*YOUR ASSIGNMENT*: Write only the number of lines in the records beneath that hold "import".
--- INFORMATION SHOWN Enclosed Below ---
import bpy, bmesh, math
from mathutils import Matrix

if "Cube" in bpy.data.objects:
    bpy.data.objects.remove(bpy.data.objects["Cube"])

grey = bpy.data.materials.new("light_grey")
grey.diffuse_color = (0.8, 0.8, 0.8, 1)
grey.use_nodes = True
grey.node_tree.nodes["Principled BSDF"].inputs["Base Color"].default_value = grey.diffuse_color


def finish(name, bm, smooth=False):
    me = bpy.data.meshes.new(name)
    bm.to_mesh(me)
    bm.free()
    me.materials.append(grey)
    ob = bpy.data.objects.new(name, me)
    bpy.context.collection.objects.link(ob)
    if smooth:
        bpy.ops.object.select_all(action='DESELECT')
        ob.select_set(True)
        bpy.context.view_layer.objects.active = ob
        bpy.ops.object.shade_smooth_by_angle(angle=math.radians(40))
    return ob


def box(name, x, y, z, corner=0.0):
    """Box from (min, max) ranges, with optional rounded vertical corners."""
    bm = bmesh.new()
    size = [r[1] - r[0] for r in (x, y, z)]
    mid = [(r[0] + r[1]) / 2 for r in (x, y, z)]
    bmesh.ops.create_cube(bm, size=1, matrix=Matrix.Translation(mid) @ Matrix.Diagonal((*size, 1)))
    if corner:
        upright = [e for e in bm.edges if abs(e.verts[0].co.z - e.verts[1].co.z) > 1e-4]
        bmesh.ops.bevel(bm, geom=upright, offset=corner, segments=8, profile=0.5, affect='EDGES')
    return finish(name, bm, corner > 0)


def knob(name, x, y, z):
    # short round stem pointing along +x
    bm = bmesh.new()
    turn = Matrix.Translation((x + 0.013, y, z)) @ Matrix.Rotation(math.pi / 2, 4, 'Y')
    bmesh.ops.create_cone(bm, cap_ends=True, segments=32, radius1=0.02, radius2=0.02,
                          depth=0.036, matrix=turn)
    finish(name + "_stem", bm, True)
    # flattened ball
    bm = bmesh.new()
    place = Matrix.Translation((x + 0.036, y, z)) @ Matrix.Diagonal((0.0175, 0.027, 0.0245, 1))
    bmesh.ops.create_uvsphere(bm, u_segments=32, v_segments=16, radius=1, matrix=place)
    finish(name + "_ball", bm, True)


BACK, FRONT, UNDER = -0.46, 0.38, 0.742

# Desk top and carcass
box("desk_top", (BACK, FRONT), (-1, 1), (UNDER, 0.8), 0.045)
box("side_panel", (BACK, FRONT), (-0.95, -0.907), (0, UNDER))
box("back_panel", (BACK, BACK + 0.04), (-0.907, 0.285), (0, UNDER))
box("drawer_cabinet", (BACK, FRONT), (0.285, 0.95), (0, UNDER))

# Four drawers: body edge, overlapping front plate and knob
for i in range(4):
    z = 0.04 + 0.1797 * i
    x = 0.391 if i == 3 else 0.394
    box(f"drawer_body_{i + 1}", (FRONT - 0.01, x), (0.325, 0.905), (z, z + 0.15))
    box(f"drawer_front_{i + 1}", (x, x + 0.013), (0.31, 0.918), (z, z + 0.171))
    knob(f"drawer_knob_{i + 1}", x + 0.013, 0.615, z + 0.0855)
--- End of Enclosed INFORMATION SHOWN ---
--- INFORMATION SHOWN Enclosed Below ---
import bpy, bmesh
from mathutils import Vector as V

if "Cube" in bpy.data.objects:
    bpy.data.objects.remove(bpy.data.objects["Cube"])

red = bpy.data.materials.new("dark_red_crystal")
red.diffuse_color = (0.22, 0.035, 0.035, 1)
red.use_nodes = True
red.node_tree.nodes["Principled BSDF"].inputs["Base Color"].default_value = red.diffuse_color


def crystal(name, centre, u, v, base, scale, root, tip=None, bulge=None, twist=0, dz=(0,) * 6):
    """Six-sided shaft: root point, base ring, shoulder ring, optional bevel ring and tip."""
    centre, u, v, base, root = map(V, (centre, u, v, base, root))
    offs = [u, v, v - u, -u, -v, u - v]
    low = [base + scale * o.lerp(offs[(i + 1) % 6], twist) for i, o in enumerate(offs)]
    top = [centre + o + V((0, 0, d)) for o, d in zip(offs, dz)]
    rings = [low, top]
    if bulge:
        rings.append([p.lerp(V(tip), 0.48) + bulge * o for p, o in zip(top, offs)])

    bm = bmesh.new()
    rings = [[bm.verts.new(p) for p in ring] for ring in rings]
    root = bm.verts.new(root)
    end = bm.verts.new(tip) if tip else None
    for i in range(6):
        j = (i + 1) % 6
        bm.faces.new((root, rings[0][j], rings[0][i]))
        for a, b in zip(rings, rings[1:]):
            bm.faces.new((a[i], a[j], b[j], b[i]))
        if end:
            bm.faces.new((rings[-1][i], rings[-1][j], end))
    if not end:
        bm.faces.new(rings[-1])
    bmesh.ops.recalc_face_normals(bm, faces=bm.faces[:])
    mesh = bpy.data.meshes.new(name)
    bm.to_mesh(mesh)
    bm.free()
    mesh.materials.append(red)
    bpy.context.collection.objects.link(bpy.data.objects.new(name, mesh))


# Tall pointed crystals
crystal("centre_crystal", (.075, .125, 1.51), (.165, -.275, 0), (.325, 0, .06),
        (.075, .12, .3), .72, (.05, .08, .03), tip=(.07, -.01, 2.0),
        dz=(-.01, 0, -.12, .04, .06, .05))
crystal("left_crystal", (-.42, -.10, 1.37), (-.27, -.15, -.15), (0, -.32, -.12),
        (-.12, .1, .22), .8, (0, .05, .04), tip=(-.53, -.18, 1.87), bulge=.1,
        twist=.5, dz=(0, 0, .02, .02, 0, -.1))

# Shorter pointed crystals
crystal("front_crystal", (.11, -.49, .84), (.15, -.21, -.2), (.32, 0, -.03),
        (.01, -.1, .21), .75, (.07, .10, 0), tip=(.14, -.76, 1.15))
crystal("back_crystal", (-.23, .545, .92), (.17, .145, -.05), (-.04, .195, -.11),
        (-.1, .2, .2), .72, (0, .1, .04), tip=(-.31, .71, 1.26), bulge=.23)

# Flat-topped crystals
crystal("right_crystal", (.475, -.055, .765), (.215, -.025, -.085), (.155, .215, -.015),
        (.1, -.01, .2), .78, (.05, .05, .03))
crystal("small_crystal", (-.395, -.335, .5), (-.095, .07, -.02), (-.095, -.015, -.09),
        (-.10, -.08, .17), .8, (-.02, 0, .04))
--- End of Enclosed INFORMATION SHOWN ---
--- INFORMATION SHOWN Enclosed Below ---
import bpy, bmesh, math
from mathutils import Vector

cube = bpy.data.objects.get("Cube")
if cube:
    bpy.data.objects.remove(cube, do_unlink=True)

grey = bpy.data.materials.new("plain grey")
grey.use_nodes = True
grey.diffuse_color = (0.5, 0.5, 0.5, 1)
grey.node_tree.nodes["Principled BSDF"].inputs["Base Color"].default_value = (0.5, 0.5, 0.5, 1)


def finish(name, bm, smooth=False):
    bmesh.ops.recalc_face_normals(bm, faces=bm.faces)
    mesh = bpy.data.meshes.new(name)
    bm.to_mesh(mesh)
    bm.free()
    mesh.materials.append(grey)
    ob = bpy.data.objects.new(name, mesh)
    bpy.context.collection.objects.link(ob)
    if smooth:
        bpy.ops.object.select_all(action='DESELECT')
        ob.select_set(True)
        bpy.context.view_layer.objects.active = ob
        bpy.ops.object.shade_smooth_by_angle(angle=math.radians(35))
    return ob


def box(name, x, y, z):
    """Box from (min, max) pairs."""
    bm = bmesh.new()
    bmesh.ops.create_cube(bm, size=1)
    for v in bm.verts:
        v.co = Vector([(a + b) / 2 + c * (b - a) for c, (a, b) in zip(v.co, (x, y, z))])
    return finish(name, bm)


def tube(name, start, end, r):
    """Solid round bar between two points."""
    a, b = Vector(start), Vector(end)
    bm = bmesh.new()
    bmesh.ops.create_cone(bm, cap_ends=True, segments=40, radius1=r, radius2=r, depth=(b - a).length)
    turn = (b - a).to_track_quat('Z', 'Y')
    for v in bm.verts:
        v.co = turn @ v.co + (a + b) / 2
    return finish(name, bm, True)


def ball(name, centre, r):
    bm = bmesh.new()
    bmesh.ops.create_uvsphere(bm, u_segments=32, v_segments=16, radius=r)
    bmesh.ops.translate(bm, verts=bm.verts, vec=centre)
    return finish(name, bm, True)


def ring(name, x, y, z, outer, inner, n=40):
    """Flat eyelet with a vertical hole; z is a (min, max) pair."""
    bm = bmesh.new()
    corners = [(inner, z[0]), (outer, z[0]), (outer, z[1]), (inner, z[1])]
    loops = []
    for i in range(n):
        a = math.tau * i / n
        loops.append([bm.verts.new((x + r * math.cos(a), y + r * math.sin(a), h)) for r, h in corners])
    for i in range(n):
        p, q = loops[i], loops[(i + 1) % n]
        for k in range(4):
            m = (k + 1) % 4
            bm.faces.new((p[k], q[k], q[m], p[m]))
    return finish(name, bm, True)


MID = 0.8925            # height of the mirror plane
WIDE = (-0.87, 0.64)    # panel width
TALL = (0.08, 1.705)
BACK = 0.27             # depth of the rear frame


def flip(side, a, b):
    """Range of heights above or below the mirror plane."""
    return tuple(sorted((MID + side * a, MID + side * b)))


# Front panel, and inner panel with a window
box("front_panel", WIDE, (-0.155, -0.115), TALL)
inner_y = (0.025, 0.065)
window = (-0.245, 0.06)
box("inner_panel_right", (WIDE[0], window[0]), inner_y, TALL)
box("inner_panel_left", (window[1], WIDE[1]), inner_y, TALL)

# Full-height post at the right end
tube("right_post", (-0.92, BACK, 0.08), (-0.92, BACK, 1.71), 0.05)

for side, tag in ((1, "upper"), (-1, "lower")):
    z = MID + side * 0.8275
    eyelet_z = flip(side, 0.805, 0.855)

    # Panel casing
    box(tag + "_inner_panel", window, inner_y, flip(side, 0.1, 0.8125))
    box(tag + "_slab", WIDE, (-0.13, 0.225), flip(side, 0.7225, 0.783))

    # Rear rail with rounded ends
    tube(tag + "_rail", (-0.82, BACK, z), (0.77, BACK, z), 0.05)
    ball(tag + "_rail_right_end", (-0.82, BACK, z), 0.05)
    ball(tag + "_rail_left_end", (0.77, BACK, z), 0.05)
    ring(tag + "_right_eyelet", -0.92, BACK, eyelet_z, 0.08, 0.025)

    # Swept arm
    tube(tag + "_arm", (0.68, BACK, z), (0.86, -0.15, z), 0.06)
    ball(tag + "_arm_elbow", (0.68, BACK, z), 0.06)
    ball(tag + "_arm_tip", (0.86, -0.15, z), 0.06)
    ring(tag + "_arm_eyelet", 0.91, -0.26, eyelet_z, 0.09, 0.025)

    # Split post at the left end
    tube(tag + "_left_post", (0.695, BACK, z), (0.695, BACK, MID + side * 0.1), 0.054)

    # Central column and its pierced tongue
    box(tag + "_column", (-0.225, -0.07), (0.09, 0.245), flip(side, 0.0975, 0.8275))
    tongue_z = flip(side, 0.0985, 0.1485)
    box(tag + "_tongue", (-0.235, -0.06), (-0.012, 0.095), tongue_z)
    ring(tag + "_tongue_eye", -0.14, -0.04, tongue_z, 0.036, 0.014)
--- End of Enclosed INFORMATION SHOWN ---
*WRITTEN ANSWER*: 6